(Task statement): Filter the records below and copy every line containing the word "function".

(Extracted records)
▼▼▼
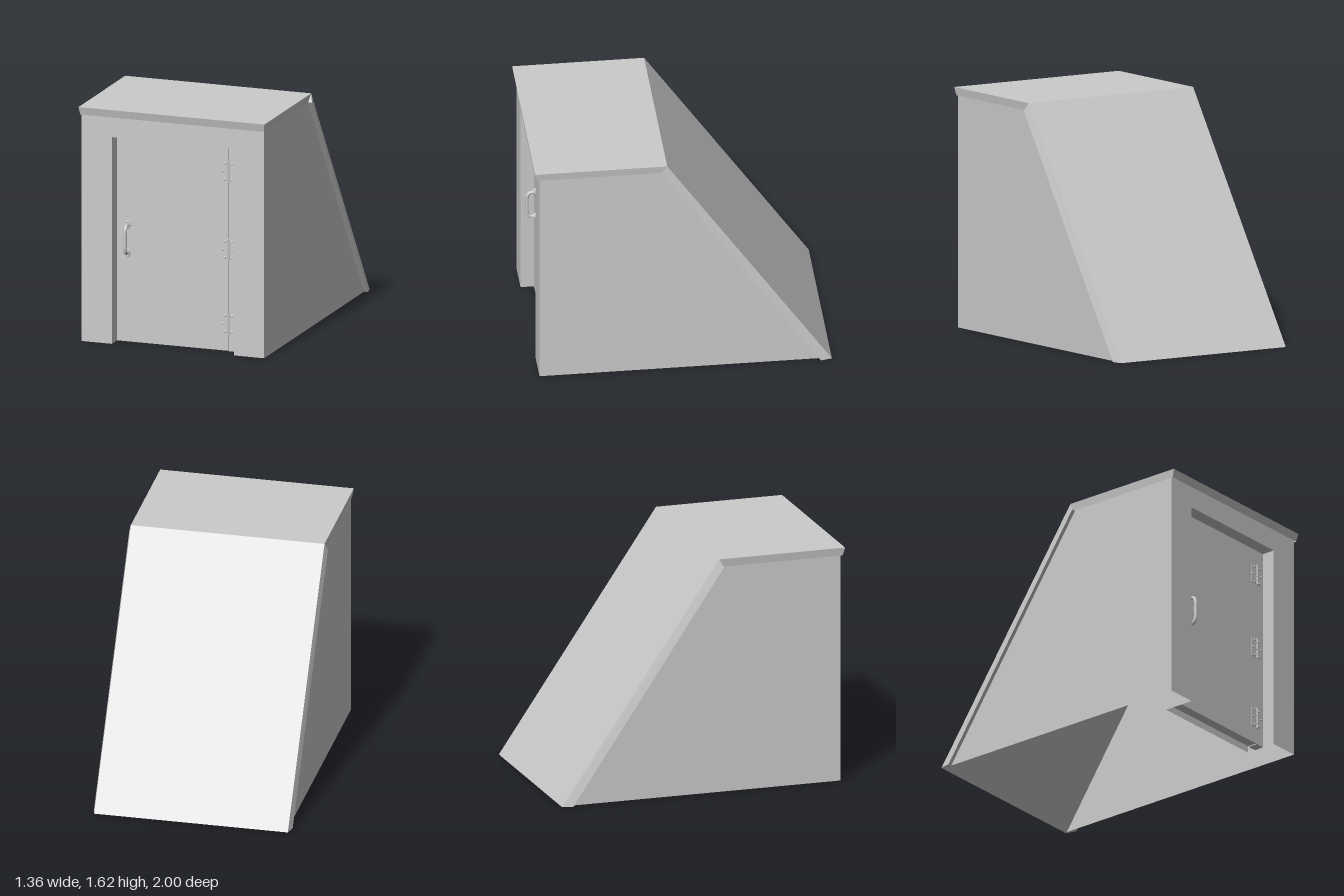
import * as THREE from 'three';

const solid = new THREE.MeshStandardMaterial({ color: 0xcccccc });
const thin = new THREE.MeshStandardMaterial({ color: 0xcccccc, side: THREE.DoubleSide });

function add(parent, name, geometry, x = 0, y = 0, z = 0, material = solid) {
  const mesh = new THREE.Mesh(geometry, material);
  mesh.name = name;
  mesh.position.set(x, y, z);
  parent.add(mesh);
  return mesh;
}

// Box given by its minimum and maximum corners
function block(parent, name, [x0, y0, z0], [x1, y1, z1]) {
  return add(parent, name, new THREE.BoxGeometry(x1 - x0, y1 - y0, z1 - z0),
    (x0 + x1) / 2, (y0 + y1) / 2, (z0 + z1) / 2);
}

// Folded sheet: strips spanned between two matching rows of points
function foldedSheet(parent, name, rowA, rowB) {
  const p = [];
  for (let i = 0; i < rowA.length - 1; i++) {
    const a = rowA[i], b = rowA[i + 1], c = rowB[i + 1], d = rowB[i];
    p.push(...a, ...b, ...c, ...a, ...c, ...d);
  }
  const g = new THREE.BufferGeometry();
  g.setAttribute('position', new THREE.Float32BufferAttribute(p, 3));
  g.computeVertexNormals();
  return add(parent, name, g, 0, 0, 0, thin);
}

const polygon = (pts) => new THREE.Shape(pts.map(([x, y]) => new THREE.Vector2(x, y)));

const W = 0.653, FRONT = 0.97, BACK = 0.75;   // wall half width, front plane, recess end
const OPEN = 0.437, DOOR_TOP = 1.43, DOOR_Z = 0.88, HINGE_X = 0.365;

function makeWalls() {
  const walls = new THREE.Group();
  walls.name = 'walls';
  // Wedge-shaped side walls
  const side = new THREE.ShapeGeometry(polygon(
    [[-FRONT, 0], [0.985, 0], [-0.105, 1.617], [-FRONT, 1.617]]));
  side.rotateY(Math.PI / 2);
  for (const s of [1, -1]) add(walls, s > 0 ? 'leftWall' : 'rightWall', side, s * W, 0, 0, thin);
  // Front wall around the doorway
  const front = polygon([[-W, 0], [-OPEN, 0], [-OPEN, DOOR_TOP], [OPEN, DOOR_TOP],
    [OPEN, 0], [W, 0], [W, 1.617], [-W, 1.617]]);
  add(walls, 'frontWall', new THREE.ShapeGeometry(front), 0, 0, FRONT, thin);
  // Lining of the door recess and its inner panel
  const lining = (z) => [[-OPEN, 0, z], [-OPEN, DOOR_TOP, z], [OPEN, DOOR_TOP, z], [OPEN, 0, z]];
  foldedSheet(walls, 'doorRecess', lining(FRONT), lining(BACK));
  add(walls, 'recessBackPanel', new THREE.PlaneGeometry(2 * OPEN, DOOR_TOP),
    0, DOOR_TOP / 2, BACK, thin);
  return walls;
}

function makeRoof() {
  const roof = new THREE.Group();
  roof.name = 'roof';
  // Flat top with lips down its two sides and front
  const flat = (zTop, zLow) => [[-0.657, 1.57, zLow], [-0.665, 1.625, zTop],
    [0.665, 1.625, zTop], [0.657, 1.57, zLow]];
  const nose = flat(1, 0.985);
  foldedSheet(roof, 'flatRoof', nose, flat(0.11, 0.14));
  foldedSheet(roof, 'frontLip', [nose[1], nose[2]], [nose[0], nose[3]]);
  // Sloping back with flared lips folded in against the walls
  const slope = (y, z, yLow, zLow) => [[-W, yLow, zLow], [-0.682, yLow, zLow], [-0.665, y, z],
    [0.665, y, z], [0.682, yLow, zLow], [W, yLow, zLow]];
  const ridge = slope(1.625, 0.11, 1.57, 0.14);
  const toe = slope(0, -1, 0, -0.925);
  foldedSheet(roof, 'slopingRoof', ridge, toe);
  // End caps of the folded lips
  for (const r of [ridge, toe]) {
    foldedSheet(roof, 'lipCap', [r[0], r[1]], [[-W, r[2][1], r[2][2]], r[2]]);
    foldedSheet(roof, 'lipCap', [r[5], r[4]], [[W, r[3][1], r[3][2]], r[3]]);
  }
  return roof;
}

function makeHinge(y) {
  const hinge = new THREE.Group();
  hinge.name = 'hinge';
  hinge.position.set(HINGE_X, y, DOOR_Z);
  for (const s of [-1, 1]) {
    block(hinge, 'hingeLeaf', [s * 0.028 - 0.025, -0.066, -0.002], [s * 0.028 + 0.025, 0.066, 0.004]);
    // Three screws in a triangle on each leaf
    for (const [x, sy] of [[0.024, 0.055], [0.04, 0], [0.024, -0.055]]) {
      const head = new THREE.SphereGeometry(0.009, 12, 6, 0, Math.PI * 2, 0, Math.PI / 2);
      head.scale(1, 0.6, 1);
      head.rotateX(Math.PI / 2);
      add(hinge, 'screw', head, s * x, sy, 0.004);
    }
  }
  // Knuckles along the pin
  for (let i = -2; i <= 2; i++)
    add(hinge, 'knuckle', new THREE.CylinderGeometry(0.008, 0.008, 0.027, 12), 0, i * 0.028, 0.006);
  add(hinge, 'pin', new THREE.CylinderGeometry(0.005, 0.005, 0.152, 10), 0, 0, 0.006);
  return hinge;
}

function makeHandle() {
  const handle = new THREE.Group();
  handle.name = 'handle';
  handle.position.set(-0.355, 0.715, DOOR_Z);
  // Bowed grip
  const path = new THREE.CatmullRomCurve3([[-0.095, 0], [-0.093, 0.035], [-0.075, 0.052], [0, 0.056],
    [0.075, 0.052], [0.093, 0.035], [0.095, 0]].map(([y, z]) => new THREE.Vector3(0, y, z)));
  add(handle, 'grip', new THREE.TubeGeometry(path, 40, 0.012, 10));
  // Oval foot plates with a screw each
  for (const s of [-1, 1]) {
    const foot = new THREE.CylinderGeometry(0.017, 0.019, 0.008, 20);
    foot.rotateX(Math.PI / 2);
    foot.scale(1, 1.5, 1);
    add(handle, 'handleFoot', foot, 0, s * 0.098, 0.004);
    add(handle, 'screw', new THREE.SphereGeometry(0.007, 10, 6), 0, s * 0.116, 0.008);
  }
  return handle;
}

export function createModel() {
  const model = new THREE.Group();
  model.name = 'wedgeShelter';
  model.add(makeWalls(), makeRoof());

  // Door leaf and the hinge post beside it
  const door = new THREE.Group();
  door.name = 'door';
  block(door, 'doorLeaf', [-0.435, 0.003, 0.81], [HINGE_X - 0.002, DOOR_TOP - 0.003, DOOR_Z]);
  block(door, 'hingePost', [HINGE_X + 0.002, 0, 0.81], [0.435, DOOR_TOP - 0.003, DOOR_Z]);
  for (const y of [1.245, 0.705, 0.19]) door.add(makeHinge(y));
  door.add(makeHandle());
  model.add(door);
  return model;
}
▲▲▲
(Reply to the task):
function add(parent, name, geometry, x = 0, y = 0, z = 0, material = solid) {
function block(parent, name, [x0, y0, z0], [x1, y1, z1]) {
function foldedSheet(parent, name, rowA, rowB) {
function makeWalls() {
function makeRoof() {
function makeHinge(y) {
function makeHandle() {
export function createModel() {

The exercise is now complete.